__Directions for this task__
Only one stretch of the records below should be repeated. It starts with the line containing "return cy - ry" and goes on through the line containing "1.9), (.01, 1.955)]", exactly as written.

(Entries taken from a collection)

BEGIN

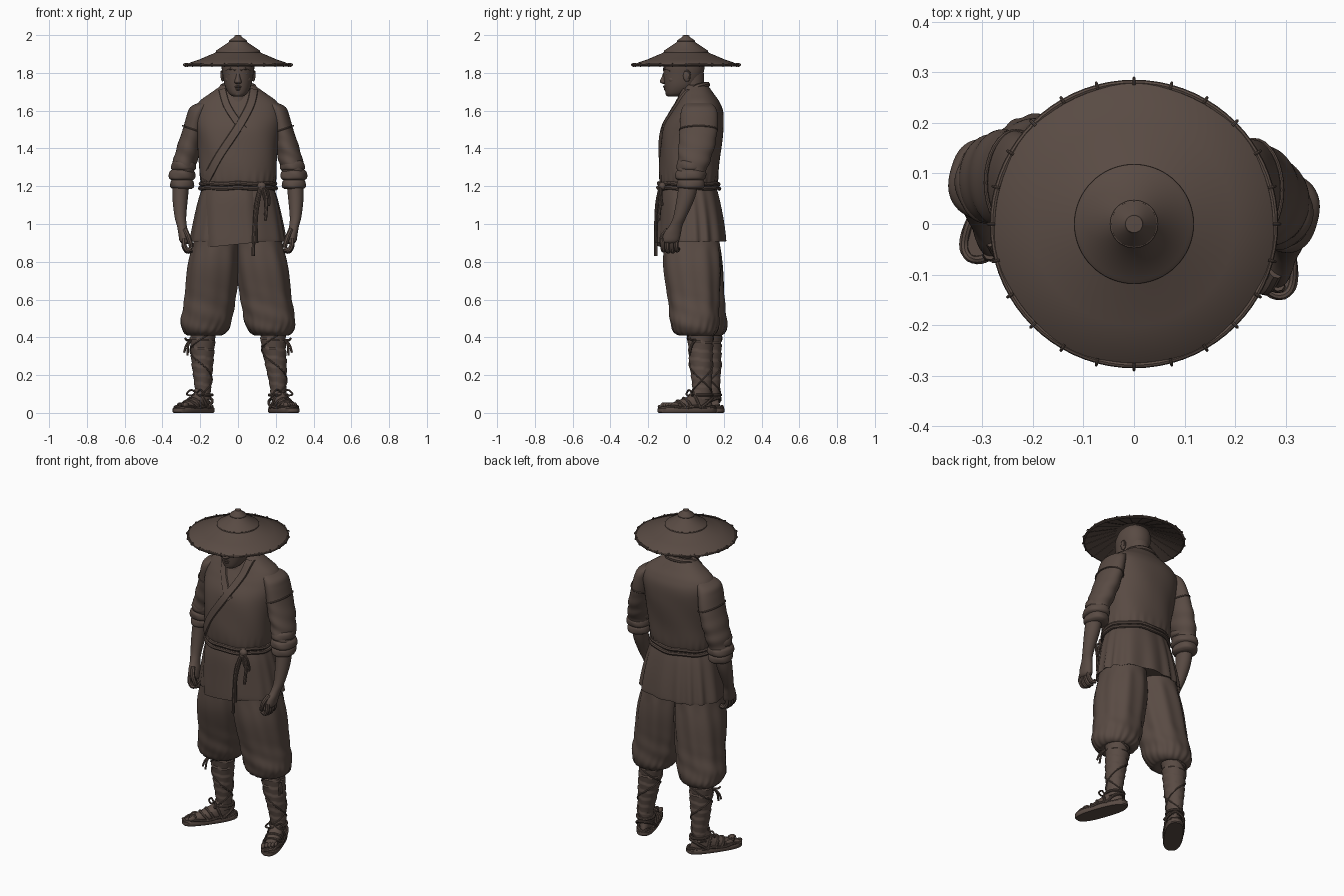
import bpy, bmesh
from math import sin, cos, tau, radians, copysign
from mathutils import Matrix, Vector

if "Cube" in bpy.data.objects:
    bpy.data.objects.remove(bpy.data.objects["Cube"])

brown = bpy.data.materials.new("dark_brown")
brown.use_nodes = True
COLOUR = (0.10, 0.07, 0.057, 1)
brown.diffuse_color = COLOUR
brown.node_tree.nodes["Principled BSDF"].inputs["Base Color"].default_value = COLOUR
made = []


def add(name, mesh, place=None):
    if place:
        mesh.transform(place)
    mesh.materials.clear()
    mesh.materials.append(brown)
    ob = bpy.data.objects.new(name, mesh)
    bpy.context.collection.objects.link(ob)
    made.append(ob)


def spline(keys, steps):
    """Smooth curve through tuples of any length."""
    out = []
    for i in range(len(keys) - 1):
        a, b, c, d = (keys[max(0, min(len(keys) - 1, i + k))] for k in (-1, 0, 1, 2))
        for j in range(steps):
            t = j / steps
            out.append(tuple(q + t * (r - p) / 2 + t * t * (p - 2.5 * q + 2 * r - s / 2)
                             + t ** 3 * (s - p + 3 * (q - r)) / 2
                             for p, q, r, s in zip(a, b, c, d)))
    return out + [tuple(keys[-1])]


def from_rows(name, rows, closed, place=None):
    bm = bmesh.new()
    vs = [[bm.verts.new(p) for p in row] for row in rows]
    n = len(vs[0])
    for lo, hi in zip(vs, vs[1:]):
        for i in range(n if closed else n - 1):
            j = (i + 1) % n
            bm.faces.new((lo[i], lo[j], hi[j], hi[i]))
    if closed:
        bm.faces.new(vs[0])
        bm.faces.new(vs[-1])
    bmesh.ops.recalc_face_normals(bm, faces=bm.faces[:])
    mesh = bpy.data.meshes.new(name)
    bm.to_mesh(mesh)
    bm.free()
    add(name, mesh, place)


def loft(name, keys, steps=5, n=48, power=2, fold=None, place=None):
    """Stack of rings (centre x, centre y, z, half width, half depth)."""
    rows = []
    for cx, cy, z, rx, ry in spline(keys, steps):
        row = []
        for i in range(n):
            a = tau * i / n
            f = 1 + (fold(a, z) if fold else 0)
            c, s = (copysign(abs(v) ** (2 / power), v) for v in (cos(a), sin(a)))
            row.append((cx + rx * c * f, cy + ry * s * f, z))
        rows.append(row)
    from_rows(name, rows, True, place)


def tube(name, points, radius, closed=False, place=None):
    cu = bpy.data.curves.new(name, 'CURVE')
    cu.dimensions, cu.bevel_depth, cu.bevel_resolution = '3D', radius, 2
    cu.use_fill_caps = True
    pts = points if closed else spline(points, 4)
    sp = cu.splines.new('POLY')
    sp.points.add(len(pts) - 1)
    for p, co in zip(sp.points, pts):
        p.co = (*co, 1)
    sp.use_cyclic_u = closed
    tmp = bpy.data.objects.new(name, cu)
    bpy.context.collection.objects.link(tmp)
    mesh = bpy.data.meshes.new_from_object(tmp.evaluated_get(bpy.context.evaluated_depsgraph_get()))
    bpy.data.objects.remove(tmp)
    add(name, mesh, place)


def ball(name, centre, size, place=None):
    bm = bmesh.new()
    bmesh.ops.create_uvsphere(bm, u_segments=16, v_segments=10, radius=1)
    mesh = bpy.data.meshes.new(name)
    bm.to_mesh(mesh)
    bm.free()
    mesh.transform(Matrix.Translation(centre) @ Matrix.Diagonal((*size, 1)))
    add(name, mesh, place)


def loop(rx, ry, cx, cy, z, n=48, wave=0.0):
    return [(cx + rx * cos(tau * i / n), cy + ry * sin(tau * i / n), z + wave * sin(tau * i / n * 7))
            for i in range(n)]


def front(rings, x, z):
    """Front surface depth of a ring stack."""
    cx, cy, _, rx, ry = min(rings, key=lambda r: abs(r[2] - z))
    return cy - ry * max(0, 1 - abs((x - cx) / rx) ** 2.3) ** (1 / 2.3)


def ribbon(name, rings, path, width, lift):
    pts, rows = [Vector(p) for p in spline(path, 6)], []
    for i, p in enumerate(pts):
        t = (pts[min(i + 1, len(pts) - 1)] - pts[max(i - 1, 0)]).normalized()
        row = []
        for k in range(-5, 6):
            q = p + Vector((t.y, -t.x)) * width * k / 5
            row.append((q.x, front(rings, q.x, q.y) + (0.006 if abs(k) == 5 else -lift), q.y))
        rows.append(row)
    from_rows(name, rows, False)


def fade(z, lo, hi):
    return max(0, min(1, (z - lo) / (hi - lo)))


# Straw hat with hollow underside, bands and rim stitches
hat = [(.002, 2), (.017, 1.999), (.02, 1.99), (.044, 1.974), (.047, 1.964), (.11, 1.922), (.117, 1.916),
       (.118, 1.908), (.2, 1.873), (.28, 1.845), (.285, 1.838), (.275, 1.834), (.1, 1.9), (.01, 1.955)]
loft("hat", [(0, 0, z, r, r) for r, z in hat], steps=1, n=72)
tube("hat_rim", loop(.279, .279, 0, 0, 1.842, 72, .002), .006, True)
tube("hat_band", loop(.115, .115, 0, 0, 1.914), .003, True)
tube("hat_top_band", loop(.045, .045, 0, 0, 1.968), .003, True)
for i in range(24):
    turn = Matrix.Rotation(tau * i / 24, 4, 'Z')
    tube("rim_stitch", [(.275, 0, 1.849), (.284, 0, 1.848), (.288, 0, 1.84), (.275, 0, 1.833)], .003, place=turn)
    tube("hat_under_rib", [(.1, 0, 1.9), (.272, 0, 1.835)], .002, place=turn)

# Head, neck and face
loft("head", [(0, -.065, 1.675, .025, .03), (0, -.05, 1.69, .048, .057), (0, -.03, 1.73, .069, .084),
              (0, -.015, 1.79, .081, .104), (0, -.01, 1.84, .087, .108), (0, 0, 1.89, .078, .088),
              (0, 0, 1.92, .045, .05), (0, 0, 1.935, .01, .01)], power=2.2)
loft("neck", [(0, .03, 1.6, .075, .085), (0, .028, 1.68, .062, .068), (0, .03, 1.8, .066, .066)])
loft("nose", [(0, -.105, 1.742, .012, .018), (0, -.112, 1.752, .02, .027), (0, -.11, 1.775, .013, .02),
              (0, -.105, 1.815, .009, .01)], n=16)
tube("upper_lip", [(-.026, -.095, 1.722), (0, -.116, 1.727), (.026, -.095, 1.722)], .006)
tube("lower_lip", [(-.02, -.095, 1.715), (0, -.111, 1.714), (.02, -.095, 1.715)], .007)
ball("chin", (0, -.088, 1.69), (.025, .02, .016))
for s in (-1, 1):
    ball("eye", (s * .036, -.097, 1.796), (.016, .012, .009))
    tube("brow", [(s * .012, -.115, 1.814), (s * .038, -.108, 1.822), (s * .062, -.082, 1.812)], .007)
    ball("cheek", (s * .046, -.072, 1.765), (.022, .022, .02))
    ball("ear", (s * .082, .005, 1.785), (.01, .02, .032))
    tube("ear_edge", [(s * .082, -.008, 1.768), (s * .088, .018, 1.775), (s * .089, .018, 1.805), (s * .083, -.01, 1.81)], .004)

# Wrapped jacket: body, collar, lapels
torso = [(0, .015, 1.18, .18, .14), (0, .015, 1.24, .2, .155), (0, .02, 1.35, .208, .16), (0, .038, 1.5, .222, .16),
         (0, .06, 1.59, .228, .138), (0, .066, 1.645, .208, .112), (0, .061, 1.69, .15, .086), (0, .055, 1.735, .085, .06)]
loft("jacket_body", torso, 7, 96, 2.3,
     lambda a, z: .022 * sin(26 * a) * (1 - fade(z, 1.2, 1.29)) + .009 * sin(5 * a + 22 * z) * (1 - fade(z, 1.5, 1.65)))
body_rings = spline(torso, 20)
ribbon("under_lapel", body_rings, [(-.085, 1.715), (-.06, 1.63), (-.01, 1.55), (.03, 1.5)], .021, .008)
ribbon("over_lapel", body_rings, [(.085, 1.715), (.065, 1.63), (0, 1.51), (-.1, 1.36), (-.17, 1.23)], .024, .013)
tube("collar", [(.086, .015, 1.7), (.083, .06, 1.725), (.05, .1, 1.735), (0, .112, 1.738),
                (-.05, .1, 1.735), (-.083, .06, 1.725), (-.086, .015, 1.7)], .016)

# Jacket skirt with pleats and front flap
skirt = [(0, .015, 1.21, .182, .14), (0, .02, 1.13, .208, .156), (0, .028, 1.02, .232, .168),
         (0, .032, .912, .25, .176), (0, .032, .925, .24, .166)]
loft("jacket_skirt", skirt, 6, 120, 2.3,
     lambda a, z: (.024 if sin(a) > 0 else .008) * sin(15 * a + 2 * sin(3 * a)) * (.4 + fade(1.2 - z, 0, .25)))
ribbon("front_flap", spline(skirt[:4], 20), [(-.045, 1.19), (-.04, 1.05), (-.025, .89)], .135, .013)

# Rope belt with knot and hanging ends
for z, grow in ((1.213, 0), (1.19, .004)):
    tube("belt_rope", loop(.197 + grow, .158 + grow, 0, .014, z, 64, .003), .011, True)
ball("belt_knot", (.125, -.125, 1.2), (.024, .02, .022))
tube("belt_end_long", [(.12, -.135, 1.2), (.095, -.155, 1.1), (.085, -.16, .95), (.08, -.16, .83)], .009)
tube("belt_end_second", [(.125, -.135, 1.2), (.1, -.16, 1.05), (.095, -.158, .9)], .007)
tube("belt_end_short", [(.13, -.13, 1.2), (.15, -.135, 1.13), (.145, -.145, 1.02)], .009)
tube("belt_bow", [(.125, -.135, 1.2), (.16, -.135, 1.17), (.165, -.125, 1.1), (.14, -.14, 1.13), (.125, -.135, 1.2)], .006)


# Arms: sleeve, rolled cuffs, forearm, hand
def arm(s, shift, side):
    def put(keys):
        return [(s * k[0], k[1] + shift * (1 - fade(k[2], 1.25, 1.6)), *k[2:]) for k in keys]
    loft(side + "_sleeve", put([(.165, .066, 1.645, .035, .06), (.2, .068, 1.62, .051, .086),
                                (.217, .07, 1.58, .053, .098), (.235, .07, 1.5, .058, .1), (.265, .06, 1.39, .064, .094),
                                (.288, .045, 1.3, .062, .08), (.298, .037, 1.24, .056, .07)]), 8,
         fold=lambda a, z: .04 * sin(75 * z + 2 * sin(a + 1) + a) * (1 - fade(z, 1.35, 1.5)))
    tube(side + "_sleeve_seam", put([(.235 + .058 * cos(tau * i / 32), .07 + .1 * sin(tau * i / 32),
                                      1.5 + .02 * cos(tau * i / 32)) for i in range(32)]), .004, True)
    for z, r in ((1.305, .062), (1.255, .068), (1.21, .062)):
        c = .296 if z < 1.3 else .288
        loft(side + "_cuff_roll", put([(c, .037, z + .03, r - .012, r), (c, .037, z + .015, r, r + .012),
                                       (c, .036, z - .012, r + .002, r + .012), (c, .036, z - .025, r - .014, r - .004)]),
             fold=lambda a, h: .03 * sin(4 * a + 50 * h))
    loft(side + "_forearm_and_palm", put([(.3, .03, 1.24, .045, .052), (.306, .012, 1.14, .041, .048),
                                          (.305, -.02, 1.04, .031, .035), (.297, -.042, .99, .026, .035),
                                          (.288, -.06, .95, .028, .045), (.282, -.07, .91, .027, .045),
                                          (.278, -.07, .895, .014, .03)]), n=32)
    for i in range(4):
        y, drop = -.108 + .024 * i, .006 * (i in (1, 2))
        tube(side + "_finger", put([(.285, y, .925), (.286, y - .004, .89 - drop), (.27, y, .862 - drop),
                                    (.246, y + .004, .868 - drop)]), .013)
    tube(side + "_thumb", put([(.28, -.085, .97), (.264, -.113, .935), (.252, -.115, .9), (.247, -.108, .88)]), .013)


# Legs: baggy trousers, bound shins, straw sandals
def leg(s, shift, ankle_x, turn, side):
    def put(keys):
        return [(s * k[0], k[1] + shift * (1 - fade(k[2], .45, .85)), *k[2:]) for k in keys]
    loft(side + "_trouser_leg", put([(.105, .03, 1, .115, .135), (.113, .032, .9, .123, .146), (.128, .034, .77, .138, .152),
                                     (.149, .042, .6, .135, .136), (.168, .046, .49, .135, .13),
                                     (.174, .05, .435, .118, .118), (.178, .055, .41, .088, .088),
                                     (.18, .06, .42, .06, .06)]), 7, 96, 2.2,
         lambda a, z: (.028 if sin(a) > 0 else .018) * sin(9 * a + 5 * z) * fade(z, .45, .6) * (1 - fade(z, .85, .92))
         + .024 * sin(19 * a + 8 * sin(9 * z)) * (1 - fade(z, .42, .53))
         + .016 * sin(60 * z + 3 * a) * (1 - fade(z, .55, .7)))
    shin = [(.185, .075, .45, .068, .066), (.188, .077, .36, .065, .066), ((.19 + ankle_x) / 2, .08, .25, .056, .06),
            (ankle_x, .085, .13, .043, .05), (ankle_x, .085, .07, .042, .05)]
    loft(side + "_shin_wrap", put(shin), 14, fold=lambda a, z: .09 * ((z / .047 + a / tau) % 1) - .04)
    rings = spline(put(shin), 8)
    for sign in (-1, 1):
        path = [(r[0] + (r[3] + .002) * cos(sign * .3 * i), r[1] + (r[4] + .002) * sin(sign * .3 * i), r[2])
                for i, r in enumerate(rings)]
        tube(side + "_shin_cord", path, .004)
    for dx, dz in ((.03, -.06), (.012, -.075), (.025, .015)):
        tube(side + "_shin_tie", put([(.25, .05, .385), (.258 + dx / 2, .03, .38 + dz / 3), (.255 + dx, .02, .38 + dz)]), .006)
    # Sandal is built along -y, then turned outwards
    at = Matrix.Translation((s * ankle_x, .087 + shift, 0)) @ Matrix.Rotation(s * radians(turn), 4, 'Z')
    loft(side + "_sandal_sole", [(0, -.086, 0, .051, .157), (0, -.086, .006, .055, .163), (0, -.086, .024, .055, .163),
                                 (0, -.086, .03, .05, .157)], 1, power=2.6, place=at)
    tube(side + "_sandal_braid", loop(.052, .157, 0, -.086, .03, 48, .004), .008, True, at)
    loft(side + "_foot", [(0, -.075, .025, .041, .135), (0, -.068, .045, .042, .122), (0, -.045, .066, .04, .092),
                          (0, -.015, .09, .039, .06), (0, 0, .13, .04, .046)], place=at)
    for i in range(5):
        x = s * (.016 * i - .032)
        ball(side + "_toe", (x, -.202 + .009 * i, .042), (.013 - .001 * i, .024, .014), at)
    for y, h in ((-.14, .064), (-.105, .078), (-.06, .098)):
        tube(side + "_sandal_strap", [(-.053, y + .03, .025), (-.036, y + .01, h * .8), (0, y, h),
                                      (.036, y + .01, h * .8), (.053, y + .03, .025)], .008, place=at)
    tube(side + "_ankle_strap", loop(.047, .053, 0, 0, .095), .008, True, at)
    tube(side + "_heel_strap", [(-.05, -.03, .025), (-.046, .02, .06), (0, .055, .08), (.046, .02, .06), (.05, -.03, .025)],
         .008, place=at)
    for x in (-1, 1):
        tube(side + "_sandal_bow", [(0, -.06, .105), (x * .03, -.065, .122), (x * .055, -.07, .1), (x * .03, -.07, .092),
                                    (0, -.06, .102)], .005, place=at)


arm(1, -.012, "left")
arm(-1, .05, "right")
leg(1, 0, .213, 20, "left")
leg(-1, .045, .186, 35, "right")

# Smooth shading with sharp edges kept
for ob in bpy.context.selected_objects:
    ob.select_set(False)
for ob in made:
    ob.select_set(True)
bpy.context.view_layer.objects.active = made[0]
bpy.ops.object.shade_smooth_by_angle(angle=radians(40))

END

__Task result__
    return cy - ry * max(0, 1 - abs((x - cx) / rx) ** 2.3) ** (1 / 2.3)


def ribbon(name, rings, path, width, lift):
    pts, rows = [Vector(p) for p in spline(path, 6)], []
    for i, p in enumerate(pts):
        t = (pts[min(i + 1, len(pts) - 1)] - pts[max(i - 1, 0)]).normalized()
        row = []
        for k in range(-5, 6):
            q = p + Vector((t.y, -t.x)) * width * k / 5
            row.append((q.x, front(rings, q.x, q.y) + (0.006 if abs(k) == 5 else -lift), q.y))
        rows.append(row)
    from_rows(name, rows, False)


def fade(z, lo, hi):
    return max(0, min(1, (z - lo) / (hi - lo)))


# Straw hat with hollow underside, bands and rim stitches
hat = [(.002, 2), (.017, 1.999), (.02, 1.99), (.044, 1.974), (.047, 1.964), (.11, 1.922), (.117, 1.916),
       (.118, 1.908), (.2, 1.873), (.28, 1.845), (.285, 1.838), (.275, 1.834), (.1, 1.9), (.01, 1.955)]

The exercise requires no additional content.